Immediately stop all deportation orders against women and children who are trying to escape violence.

Order Canada Border Services and local police to treat shelters and settlement centres as off-limits for arrests.

Create the Refugee Appeal Division to hear cases after negative decisions.

Guarantee a consistent and knowledgeable immigration system to deal with women trying to escape violence.

Give temporary foreign workers, particularly nannies, permanent residence status on arrival.

"Women are only considered cheap labour in this country," Veronica Zaragoza of Mujeres al Frente, a Latino gay rights group, said at an hour-long rally outside the Immigration and Refugee Board offices on Victoria St.

No One Is Illegal had asked all four federal parties to respond. NDP MP Olivia Chow, the immigration critic, and Mississauga Brampton South Green candidate Grace Yogaretnam gave written support and turned up for the news conference. The Liberals promised a reply in seven days. The Tories did not respond.

Mexican university researcher Teresa Doring found 80 per cent of women killed by husbands or boyfriends had asked police for help from one to five years beforehand.

• More than 6,000 Mexican women and girls were killed between 1999 and 2005, according to a commission investigating violence against women.

• Amnesty International reported 26 women detained by Mexico state police over two days in May 2006 were tortured and raped.

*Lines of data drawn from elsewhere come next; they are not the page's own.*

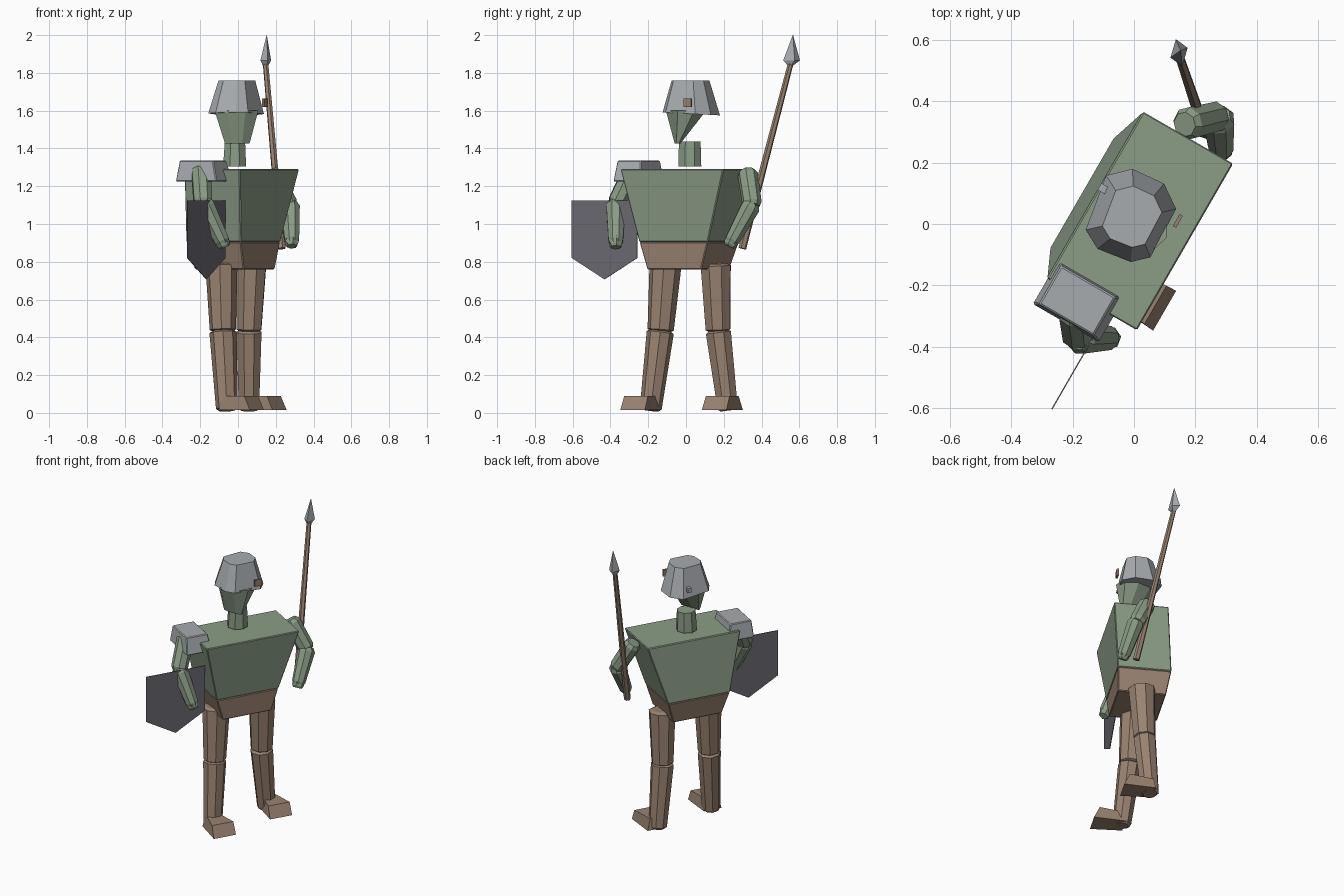
import bpy, bmesh, math
from mathutils import Vector

if "Cube" in bpy.data.objects:
    bpy.data.objects.remove(bpy.data.objects["Cube"])

YAW = math.radians(60)
SIDE = Vector((math.cos(YAW), math.sin(YAW), 0))    # across the shoulders
FRONT = Vector((math.sin(YAW), -math.cos(YAW), 0))  # facing direction


def material(name, rgb):
    m = bpy.data.materials.new(name)
    m.diffuse_color = (*rgb, 1)
    m.use_nodes = True
    m.node_tree.nodes["Principled BSDF"].inputs["Base Color"].default_value = m.diffuse_color
    return m


GREEN = material("green cloth", (0.26, 0.335, 0.24))
BROWN = material("brown leather", (0.32, 0.225, 0.165))
STEEL = material("light steel", (0.39, 0.41, 0.43))
DARK = material("dark iron", (0.15, 0.148, 0.17))


def loft(name, rings, mat, bevel=0):
    """Closed solid through rings that have equal point counts."""
    bm = bmesh.new()
    vs = [[bm.verts.new(p) for p in r] for r in rings]
    n = len(vs[0])
    for a, b in zip(vs, vs[1:]):
        for i in range(n):
            j = (i + 1) % n
            bm.faces.new((a[i], a[j], b[j], b[i]))
    bm.faces.new(vs[0][::-1])
    bm.faces.new(vs[-1])
    bmesh.ops.recalc_face_normals(bm, faces=bm.faces)
    me = bpy.data.meshes.new(name)
    bm.to_mesh(me)
    bm.free()
    me.materials.append(mat)
    ob = bpy.data.objects.new(name, me)
    bpy.context.collection.objects.link(ob)
    if bevel:
        mod = ob.modifiers.new("bevel", 'BEVEL')
        mod.width, mod.segments = bevel, 1
    return ob


def rect(x, y, z, across, deep):
    """Horizontal rectangle lined up with the body."""
    c = Vector((x, y, z))
    return [c + SIDE * (a * across / 2) + FRONT * (b * deep / 2)
            for a, b in ((-1, -1), (1, -1), (1, 1), (-1, 1))]


def oval(x, y, z, rx, ry, n, turn=0, tilt=0):
    out = []
    for i in range(n):
        a = math.radians(turn) + math.tau * i / n
        dy = ry * math.sin(a)
        out.append(Vector((x + rx * math.cos(a), y + dy, z + tilt * dy)))
    return out


def limb(name, points, radii, mat, n=8):
    """Tapered straight limb, rings square to its axis."""
    pts = [Vector(p) for p in points]
    q = (pts[-1] - pts[0]).to_track_quat('Z', 'Y')
    rings = [[p + q @ v for v in oval(0, 0, 0, r, r, n, 22.5)]
             for p, r in zip(pts, radii)]
    return loft(name, rings, mat)


def capped(name, p0, p1, r0, r1, mat, n=8, cap=0.06):
    """Limb with chamfered ends."""
    a, b = Vector(p0), Vector(p1)
    return limb(name, [a, a.lerp(b, cap), a.lerp(b, 1 - cap), b],
                [r0 * 0.75, r0, r1, r1 * 0.75], mat, n)


# Torso and hips
loft("torso", [rect(-0.025, 0.017, 0.905, 0.42, 0.335),
               rect(0.02, 0.01, 1.29, 0.63, 0.34)], GREEN, 0.005)
loft("hips", [rect(-0.017, 0.012, 0.76, 0.33, 0.3),
              rect(-0.025, 0.017, 0.905, 0.418, 0.333)], BROWN, 0.005)

# Neck and wedge-shaped head
loft("neck", [oval(-0.018, 0.02, 1.305, 0.066, 0.066, 8, 22.5),
              oval(-0.016, 0.02, 1.437, 0.058, 0.062, 8, 22.5)], GREEN)
loft("head", [oval(-0.004, -0.045, 1.425, 0.07, 0.016, 8, 22.5),
              oval(-0.008, 0.0, 1.6, 0.125, 0.115, 8, 22.5, 0.0)], GREEN)

# Helmet: eight uneven sides, narrower on top
ANGLES = (8, 43, 87, 121, 198, 226, 271, 296)


def helmet_ring(x, y, z, r, tilt):
    return [Vector((x + r * math.cos(math.radians(a)), y + r * math.sin(math.radians(a)),
                    z + tilt * math.sin(math.radians(a)))) for a in ANGLES]


loft("helmet", [helmet_ring(-0.013, 0.028, 1.583, 0.152, -0.008),
                helmet_ring(-0.008, 0.024, 1.76, 0.1, 0)], STEEL)
loft("helmet_side_plate", [rect(0.143, 0.01, 1.62, 0.045, 0.012),
                           rect(0.143, 0.01, 1.665, 0.045, 0.012)], BROWN)
loft("helmet_stud", [rect(-0.1, 0.115, 1.615, 0.025, 0.03),
                     rect(-0.1, 0.115, 1.645, 0.025, 0.03)], STEEL)

# Shoulder guard
loft("shoulder_guard", [rect(-0.18, -0.25, 1.225, 0.17, 0.25),
                        rect(-0.185, -0.25, 1.335, 0.145, 0.205)], STEEL, 0.005)

# Arms: shoulder, elbow, wrist
ARMS = {"right": ((-0.197, -0.275, 1.3), (-0.185, -0.372, 1.1), (-0.075, -0.372, 0.89)),
        "left": ((0.165, 0.325, 1.28), (0.275, 0.352, 1.09), (0.285, 0.235, 0.895))}
for side, (shoulder, elbow, wrist) in ARMS.items():
    capped(side + "_upper_arm", shoulder, elbow, 0.055, 0.052, GREEN, cap=0.1)
    e, w = Vector(elbow) + Vector((0, 0, 0.02)), Vector(wrist)
    capped(side + "_forearm", e, w, 0.054, 0.042, GREEN, cap=0.1)
    d = (w - e).normalized()
    capped(side + "_hand", w - d * 0.05, w + d * 0.015, 0.04, 0.036, GREEN, 6, 0.2)

# Legs: hip, knee, ankle
LEGS = {"right": ((-0.088, -0.108, 0.79), (-0.08, -0.135, 0.43), (-0.058, -0.188, 0.012)),
        "left": ((0.07, 0.157, 0.79), (0.058, 0.17, 0.43), (0.058, 0.222, 0.012))}
for side, (hip, knee, ankle) in LEGS.items():
    capped(side + "_thigh", hip, knee, 0.085, 0.07, BROWN, cap=0.03)
    capped(side + "_shin", Vector(knee) + Vector((0, 0, 0.008)), ankle,
           0.072, 0.058, BROWN, cap=0.03)


# Feet: wedges widening to the toe
def foot_ring(heel, toe, z, heel_w, toe_w):
    h, t = Vector((*heel, z)), Vector((*toe, z))
    return [h - SIDE * heel_w / 2, h + SIDE * heel_w / 2,
            t + SIDE * toe_w / 2, t - SIDE * toe_w / 2]


for side, dx, dy in (("right", 0, 0), ("left", 0.12, 0.432)):
    loft(side + "_foot",
         [foot_ring((-0.073 + dx, -0.183 + dy), (0.1 + dx, -0.283 + dy), 0.015, 0.12, 0.15),
          foot_ring((-0.065 + dx, -0.188 + dy), (0.07 + dx, -0.264 + dy), 0.09, 0.08, 0.145)],
         BROWN)

# Spear
limb("spear_shaft", [(0.232, 0.298, 0.87), (0.145, 0.557, 1.86)], [0.021, 0.015], BROWN, 6)
loft("spear_tip", [oval(0.146, 0.553, 1.84, 0.016, 0.016, 4, 20),
                   oval(0.147, 0.559, 1.866, 0.03, 0.047, 4, 20),
                   oval(0.152, 0.566, 2.0, 0.001, 0.001, 4, 20)], STEEL)

# Shield: thin five-sided plate
SHAPE = ((-0.2, 1.125), (0.2, 1.125), (0.2, 0.82), (0, 0.707), (-0.2, 0.82))
centre = Vector((-0.168, -0.431, 0))
loft("shield", [[centre + SIDE * s + FRONT * d + Vector((0, 0, z)) for s, z in SHAPE]
                for d in (-0.002, 0.002)], DARK)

• Mexican refugee claims have shot up from 1,649 with a 20 per cent acceptance rate in 2001, to 7,062 with 11 per cent approved last year.